According to the AARP of Hawai‘i, Medicare contributes $2.4 billion to Hawai‘i’s economy, equivalent to 15% of state and local government spending in the state, according to a new report from AARP released just before the 53rd anniversary of the law.
President Lyndon Johnson signed the Medicare and Medicaid laws into effect on July 30, 1965 as amendments to the Social Security Act. Former President Harry Truman, who was the first president to propose national health insurance, was enrolled as Medicare’s first beneficiary. The Medicare program provides hospital and medical insurance for Americans 65 or older, persons with certain disabilities, and those with permanent kidney disease requiring dialysis or transplant.
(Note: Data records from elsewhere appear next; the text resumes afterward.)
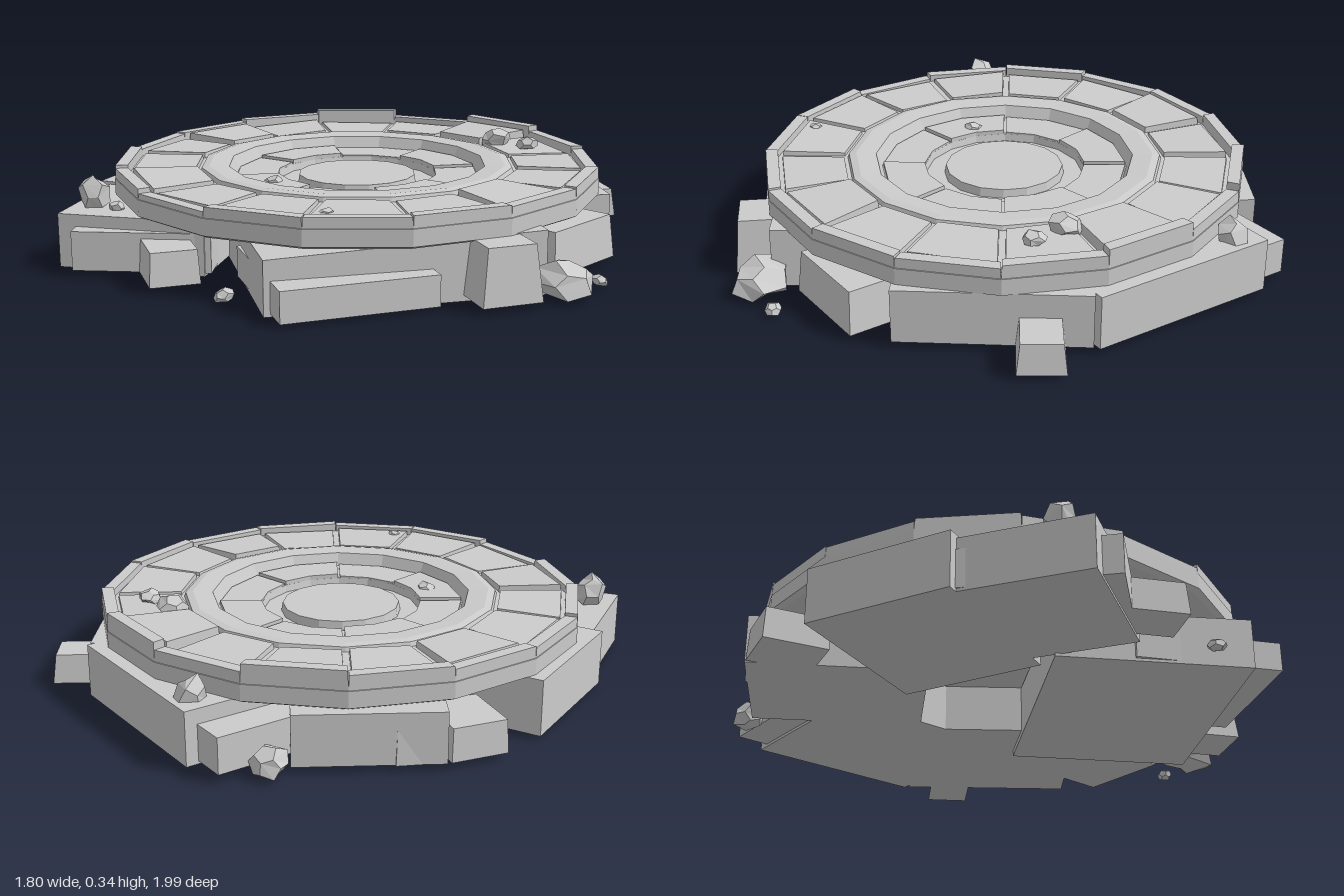
import * as THREE from 'three';

const stone = new THREE.MeshStandardMaterial({ color: 0xcccccc, flatShading: true });
const SIDES = 16;

// Upright prism over corners [x, z]; the top may shrink and slope
function prism(corners, y0, y1, { taper = 1, slopeX = 0, slopeZ = 0 } = {}) {
  const shape = new THREE.Shape(corners.map(([x, z]) => new THREE.Vector2(x, -z)));
  const geo = new THREE.ExtrudeGeometry(shape, { depth: y1 - y0, bevelEnabled: false });
  geo.rotateX(-Math.PI / 2);
  const cx = corners.reduce((s, c) => s + c[0], 0) / corners.length;
  const cz = corners.reduce((s, c) => s + c[1], 0) / corners.length;
  const p = geo.attributes.position;
  for (let i = 0; i < p.count; i++) {
    if (p.getY(i) < (y1 - y0) / 2) { p.setY(i, y0); continue; }
    const dx = p.getX(i) - cx, dz = p.getZ(i) - cz;
    p.setXYZ(i, cx + dx * taper, y1 + dx * slopeX + dz * slopeZ, cz + dz * taper);
  }
  geo.computeVertexNormals();
  return geo;
}

// Rectangle whose outer edge runs p to q and which reaches inwards by depth
function slabCorners([px, pz], [qx, qz], depth) {
  const len = Math.hypot(qx - px, qz - pz);
  let nx = -(qz - pz) / len, nz = (qx - px) / len;
  if (nx * (px + qx) + nz * (pz + qz) > 0) { nx = -nx; nz = -nz; }
  nx *= depth; nz *= depth;
  return [[px, pz], [qx, qz], [qx + nx, qz + nz], [px + nx, pz + nz]];
}

// Corners of one ring sector; angles are counted in polygon sides from +z
function sector(r0, r1, a0, a1, gap = 0) {
  const at = (r, a) => {
    const t = (a * Math.PI * 2) / SIDES;
    return [r * Math.sin(t), r * Math.cos(t)];
  };
  const inner = [], outer = [];
  const steps = Math.max(1, Math.round(a1 - a0));
  for (let i = 0; i <= steps; i++) {
    const t = i / steps;
    const a = a0 + (a1 - a0) * t, side = gap * (1 - 2 * t);
    outer.push(at(r1, a + side / r1));
    inner.unshift(at(r0, a + side / r0));
  }
  return [...outer, ...inner];
}

// Rough boulder: low-poly ball with seeded dents and a flattened underside
function rock(radius, height, seed) {
  const geo = new THREE.DodecahedronGeometry(1, 0);
  const p = geo.attributes.position;
  for (let i = 0; i < p.count; i++) {
    const x = p.getX(i), y = p.getY(i), z = p.getZ(i);
    const k = 1 + 0.14 * Math.sin(seed * 7 + x * 5 + y * 3 + z * 9);
    p.setXYZ(i, x * k * radius, (Math.max(y * k, -0.7) + 0.7) * height / 1.7, z * k * radius);
  }
  geo.computeVertexNormals();
  return geo.rotateY(seed);
}

export function createModel() {
  const model = new THREE.Group();
  const add = (name, geo, parent = model) => {
    const mesh = new THREE.Mesh(geo, stone);
    mesh.name = name;
    parent.add(mesh);
    return mesh;
  };
  const group = (name) => {
    const g = new THREE.Group();
    g.name = name;
    model.add(g);
    return g;
  };

  // Stepped round platform with a sunken middle and centre disc
  const profile = [
    [0, 0.19], [0.82, 0.19], [0.84, 0.2], [0.84, 0.255], [0.82, 0.265], [0.55, 0.265],
    [0.545, 0.28], [0.52, 0.285], [0.45, 0.28], [0.43, 0.235], [0.28, 0.235],
    [0.275, 0.21], [0.21, 0.21], [0.205, 0.24], [0, 0.24],
  ].map(([r, y]) => new THREE.Vector2(r, y));
  add('platform', new THREE.LatheGeometry(profile, SIDES));

  // Rim blocks and outer paving, unevenly settled
  const rim = group('rim'), paving = group('outerPaving');
  const rimTop = [.29, .295, .29, .295, .29, .3, .32, .295, .32, .305, .295, .29, .3, .29, .275, .29];
  const tileTop = [.28, .275, .285, .28, .28, .28, .3, .28, .275, .28, .29, .28, .28, .285, .275, .28];
  for (let k = 0; k < SIDES; k++) {
    add('rimBlock', prism(sector(0.795, 0.838, k, k + 1), 0.25, rimTop[k], { taper: 0.99 }), rim);
    add('pavingTile', prism(sector(0.56, 0.78, k, k + 1, 0.025), 0.255, tileTop[k], {
      taper: 0.98, slopeX: 0.03 * Math.sin(k * 2.3), slopeZ: 0.03 * Math.cos(k * 1.7),
    }), paving);
  }

  // Inner ring stones
  const ring = group('innerRing');
  for (let k = 0; k < 8; k++) {
    add('ringStone', prism(sector(0.28, 0.425, 2 * k - 1, 2 * k + 1, 0.01), 0.22, k % 2 ? 0.25 : 0.242), ring);
  }

  // Big foundation slabs: outer edge start, end, depth, bottom, top
  const foundation = group('foundation');
  [
    [[-0.03, 0.99], [0.4, 0.74], 0.5, 0.01, 0.11],
    [[-0.1, 0.91], [0.7, 0.53], 0.66, 0, 0.185, 0.04],
    [[0.88, 0], [0.67, -0.58], 0.62, 0.02, 0.2],
    [[0.67, -0.6], [0.12, -0.97], 0.6, 0.02, 0.2],
    [[0.45, -0.7], [0, -1], 0.55, 0.03, 0.15],
    [[-0.17, -0.86], [-0.6, -0.67], 0.6, 0.02, 0.19],
    [[-0.81, -0.36], [-0.9, 0.14], 0.6, 0.01, 0.2],
    [[-0.86, 0], [-0.88, 0.57], 0.5, 0.01, 0.19],
    [[-0.81, 0.635], [-0.36, 0.58], 0.55, 0.02, 0.15],
  ].forEach(([p, q, depth, y0, y1, slopeX = 0]) =>
    add('foundationSlab', prism(slabCorners(p, q, depth), y0, y1, { slopeX }), foundation));

  // Smaller fallen blocks: same layout, with a taper
  const blocks = group('looseBlocks');
  [
    [[0.9, 0.13], [0.72, 0.42], 0.3, 0.02, 0.165, 0.92],
    [[0.53, 0.77], [0.7, 0.67], 0.16, 0.02, 0.2, 0.8],
    [[0.84, -0.56], [0.9, -0.42], 0.17, 0.02, 0.12, 0.85],
    [[-0.61, -0.66], [-0.75, -0.53], 0.22, 0.02, 0.13, 0.95],
    [[-0.46, -0.74], [-0.55, -0.69], 0.16, 0.02, 0.15, 0.9],
    [[-0.5, 0.77], [-0.36, 0.69], 0.2, 0.02, 0.13, 0.92],
  ].forEach(([p, q, depth, y0, y1, taper]) =>
    add('looseBlock', prism(slabCorners(p, q, depth), y0, y1, { taper }), blocks));

  // Scattered boulders and pebbles: x, base y, z, radius, height
  const rocks = group('boulders');
  [
    [0.75, 0.01, 0.54, 0.1, 0.11], [0.86, 0.01, 0.43, 0.027, 0.035],
    [-0.12, 0.01, -0.9, 0.06, 0.09], [0.15, 0.14, -0.86, 0.052, 0.13],
    [-0.8, 0.18, 0.45, 0.052, 0.115], [-0.71, 0.18, 0.48, 0.027, 0.04],
    [0.45, 0.27, -0.4, 0.055, 0.07], [0.57, 0.28, -0.34, 0.04, 0.045],
    [-0.24, 0.23, 0.23, 0.035, 0.04], [0.05, 0.27, 0.73, 0.025, 0.025],
    [-0.25, 0.01, 0.81, 0.033, 0.04],
  ].forEach(([x, y, z, r, h], i) =>
    add('boulder', rock(r, h, i + 1), rocks).position.set(x, y, z));

  return model;
}
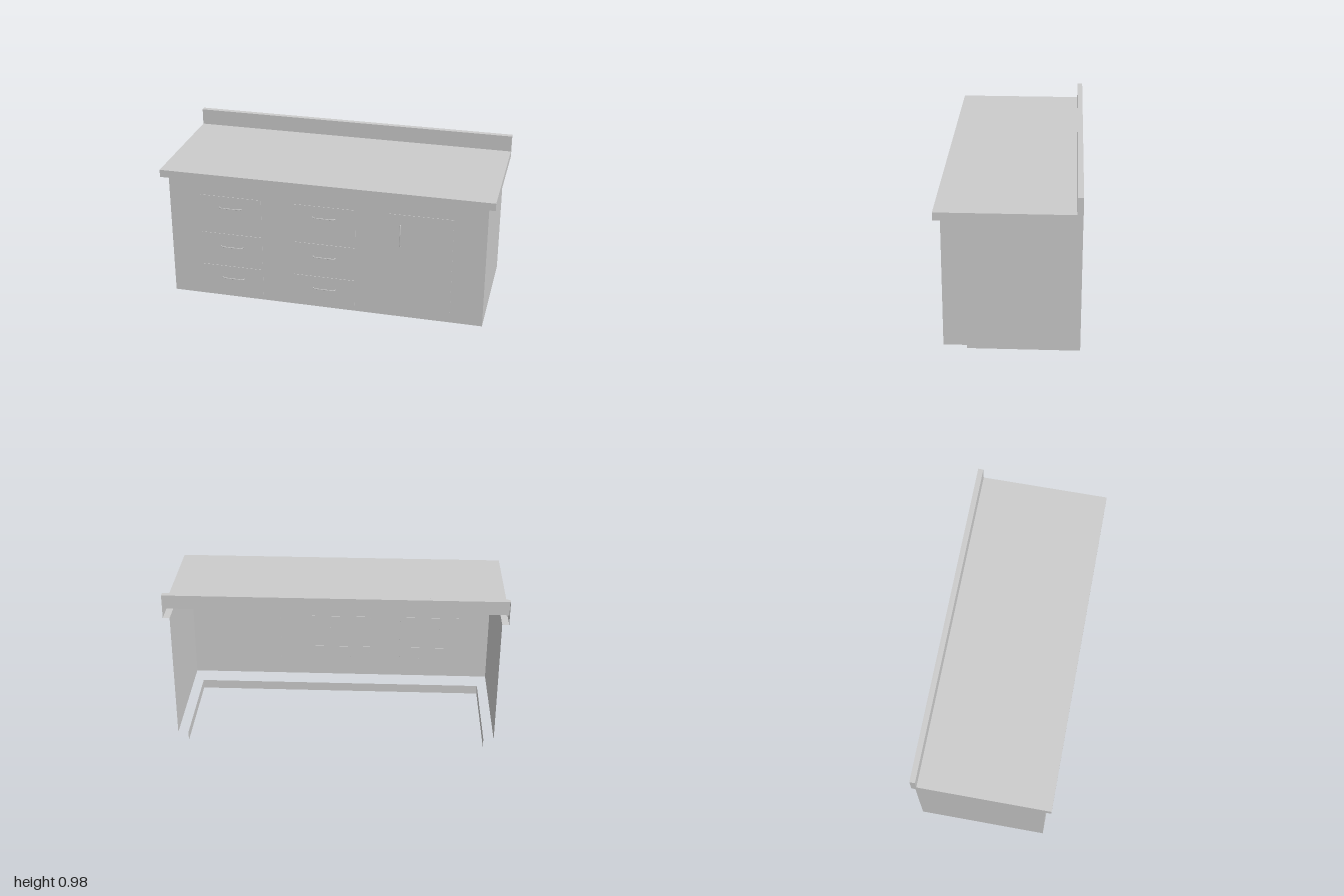
import * as THREE from 'three';

const material = new THREE.MeshStandardMaterial({ color: 0xcccccc, side: THREE.DoubleSide, flatShading: true });
const smooth = new THREE.MeshStandardMaterial({ color: 0xcccccc });

// Outline points [u, v] as a thin flat panel
const outline = (pts) => new THREE.ShapeGeometry(new THREE.Shape(pts.map(([u, v]) => new THREE.Vector2(u, v))));
const rect = (u0, u1, v0, v1) => outline([[u0, v0], [u1, v0], [u1, v1], [u0, v1]]);

// Panels facing +z (x, y), +x (z, y) and up (x, z)
const facingZ = (g, z) => g.translate(0, 0, z);
const facingX = (g, x) => g.rotateY(-Math.PI / 2).translate(x, 0, 0);
const facingY = (g, y) => g.rotateX(Math.PI / 2).translate(0, y, 0);

export function createModel() {
  const model = new THREE.Group();
  const add = (name, geometry, parent = model, mat = material) => {
    const mesh = new THREE.Mesh(geometry, mat);
    mesh.name = name;
    parent.add(mesh);
    return mesh;
  };

  const back = -0.402, front = 0.365, edge = 0.402, splash = -0.37;
  const bottom = 0.057, under = 0.837, top = 0.883, rim = 0.982;
  const side = 0.96, kick = 0.898, kickFront = 0.238;

  // Cabinet shell, open at the back and bottom
  add('cabinetFront', facingZ(rect(-side, side, bottom, under), front));
  // Recessed plinth
  add('plinthFront', facingZ(rect(-kick, kick, 0, bottom), kickFront));

  // Worktop with upstand, hollow and open at the back
  add('worktop', facingY(rect(-1, 1, splash, edge), top));
  add('worktopFrontEdge', facingZ(rect(-1, 1, under, top), edge));
  add('worktopFrontUnderside', facingY(rect(-1, 1, front, edge), under));
  add('upstandFront', facingZ(rect(-1, 1, top, rim), splash));
  add('upstandTop', facingY(rect(-1, 1, back, splash), rim));

  // Mirrored side parts
  for (const s of [-1, 1]) {
    const label = s > 0 ? 'left' : 'right';
    add(label + 'CabinetSide', facingX(rect(back, front, bottom, under), s * side));
    add(label + 'PlinthSide', facingX(rect(back, kickFront, 0, bottom), s * kick));
    add(label + 'WorktopEnd', facingX(outline([
      [back, under], [edge, under], [edge, top], [splash, top], [splash, rim], [back, rim],
    ]), s));
    const [x0, x1] = s > 0 ? [side, 1] : [-1, -side];
    add(label + 'WorktopUnderside', facingY(rect(x0, x1, back, front), under));
  }

  // Bowed pull handle, lying along x
  const curve = new THREE.CatmullRomCurve3([
    [-0.067, -0.006], [-0.067, 0.01], [-0.058, 0.0155], [-0.03, 0.0175],
    [0.03, 0.0175], [0.058, 0.0155], [0.067, 0.01], [0.067, -0.006],
  ].map(([x, z]) => new THREE.Vector3(x, 0, z)));
  const handleGeometry = new THREE.TubeGeometry(curve, 40, 0.0028, 8);

  const addFront = (name, x0, x1, y0, y1, hx, hy, upright) => {
    const group = new THREE.Group();
    group.name = name;
    model.add(group);
    // Panel barely proud of the cabinet front on both faces
    const panel = new THREE.BoxGeometry(x1 - x0, y1 - y0, 0.005);
    add(name + 'Panel', panel.translate((x0 + x1) / 2, (y0 + y1) / 2, front), group);
    const handle = add(name + 'Handle', handleGeometry, group, smooth);
    handle.position.set(hx, hy, front);
    if (upright) handle.rotation.z = Math.PI / 2;
  };

  // Two columns of three drawers
  const rows = [[0.56, 0.732, 0.662], [0.308, 0.484, 0.402], [0.093, 0.264, 0.187]];
  for (const [column, cx] of [['right', -0.578], ['middle', -0.003]]) {
    rows.forEach(([y0, y1, hy], i) =>
      addFront(`${column}Drawer${i + 1}`, cx - 0.19, cx + 0.19, y0, y1, cx, hy, false));
  }
  // Cupboard door
  addFront('door', 0.39, 0.765, 0.093, 0.735, 0.455, 0.6, true);

  return model;
}
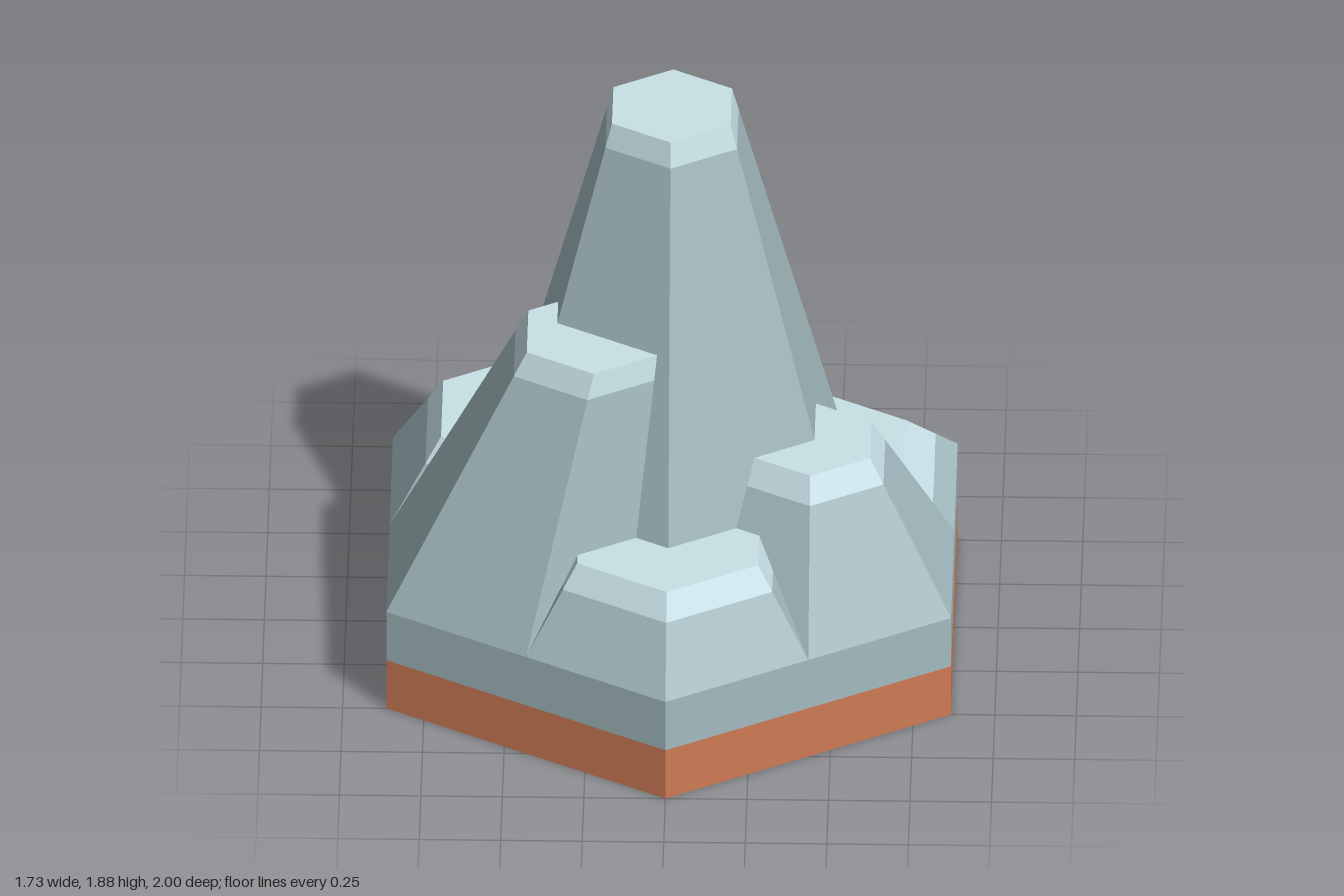
import * as THREE from 'three';

const rock = new THREE.MeshStandardMaterial({ color: 0xa3bbc0, flatShading: true });
const ice = new THREE.MeshStandardMaterial({ color: 0xc8e1e7, flatShading: true });
const clay = new THREE.MeshStandardMaterial({ color: 0xcf7c56, flatShading: true });

const BASE_Y = 0.35;
const CAP = 0.08;

// Six-sided block between two rings { x, y, z, r }, with a corner towards +z
function hexBlock(name, bottom, top, material) {
  const h = top.y - bottom.y;
  const geo = new THREE.CylinderGeometry(top.r, bottom.r, h, 6);
  const pos = geo.attributes.position;
  for (let i = 0; i < pos.count; i++) {
    const ring = pos.getY(i) > 0 ? top : bottom;
    pos.setXYZ(i, pos.getX(i) + ring.x, ring.y, pos.getZ(i) + ring.z);
  }
  geo.computeVertexNormals();
  const mesh = new THREE.Mesh(geo, material);
  mesh.name = name;
  return mesh;
}

const ring = (x, y, z, r) => ({ x, y, z, r });

// Tapered peak with a pale band and flat top
function peak(name, foot, tip) {
  const t = 1 - CAP / (tip.y - foot.y);
  const mid = {};
  for (const k of ['x', 'y', 'z', 'r']) mid[k] = foot[k] + (tip[k] - foot[k]) * t;
  const group = new THREE.Group();
  group.name = name;
  group.add(hexBlock('rockSlope', foot, mid, rock), hexBlock('paleCap', mid, tip, ice));
  return group;
}

export function createModel() {
  const model = new THREE.Group();
  model.name = 'hexMountain';

  // Base slabs
  model.add(hexBlock('clayBase', ring(0, 0, 0, 1), ring(0, 0.175, 0, 1), clay));
  model.add(hexBlock('rockBase', ring(0, 0.175, 0, 1), ring(0, BASE_Y, 0, 1), rock));

  // Main summit
  model.add(peak('mainPeak', ring(0, BASE_Y, 0, 0.65), ring(0, 1.88, 0, 0.21)));

  // Six smaller peaks, one per base corner: name, top height, top radius, top shift
  const peaks = [
    ['frontPeak', 0.635, 0.32, 0, 0],
    ['frontLeftPeak', 0.835, 0.21, 0, 0],
    ['backLeftPeak', 0.49, 0.32, 0, 0],
    ['backPeak', 1.075, 0.23, 0, 0.085],
    ['backRightPeak', 0.615, 0.32, 0, 0],
    ['frontRightPeak', 1.215, 0.24, 0.203, 0],
  ];
  peaks.forEach(([name, y, r, dx, dz], i) => {
    const a = (i * Math.PI) / 3;
    const x = 0.5 * Math.sin(a);
    const z = 0.5 * Math.cos(a);
    model.add(peak(name, ring(x, BASE_Y, z, 0.5), ring(x + dx, y, z + dz, r)));
  });

  return model;
}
Medicare covers 230,659 beneficiaries in Hawai‘i. Older Americans have said Medicare is one of their top issues in the 2018 mid-term elections, and AARP Hawai‘i is working to encourage voter participation this election season.
“Medicare is a major economic engine in Hawai‘i’s economy security, as well as a key part of providing health security to Hawai‘i residents,” said AARP Hawai‘i State Director Barbara Kim Stanton. “Older Americans have said Medicare is one of their top issues in this election, yet too many politicians fail to recognize the contributions Medicare makes to the economy and our residents. Any candidate who fails to talk about how they would strengthen Medicare for future generations does so at their peril.”
A breakdown of some of Medicare’s spending in Hawai‘i is below:
- $1 billion for hospitals
- $720 million for doctors
- $86 million health professionals
- $390 million for prescriptions and medical supplies
- $20 million for medical equipment
Also, businesses in Hawai‘i receiving Medicare dollars use them to pay employees’ salaries, rent, state and local taxes, and buy equipment, and make capital improvements to their facilities.
Recently, AARP worked to help close the Medicare Part D doughnut hole a year early—a victory for older Americans that the pharmaceutical industry is working to undo. AARP has also long opposed efforts that would reduce benefits or shift costs onto consumers by turning Medicare into a voucher program. Such a move would dramatically increase people’s health care costs, and expose current and future retirees to greater financial risk.
AARP’s “Be The Difference. Vote” campaign includes a one-stop online portal to provide people with the information they need about this year’s elections.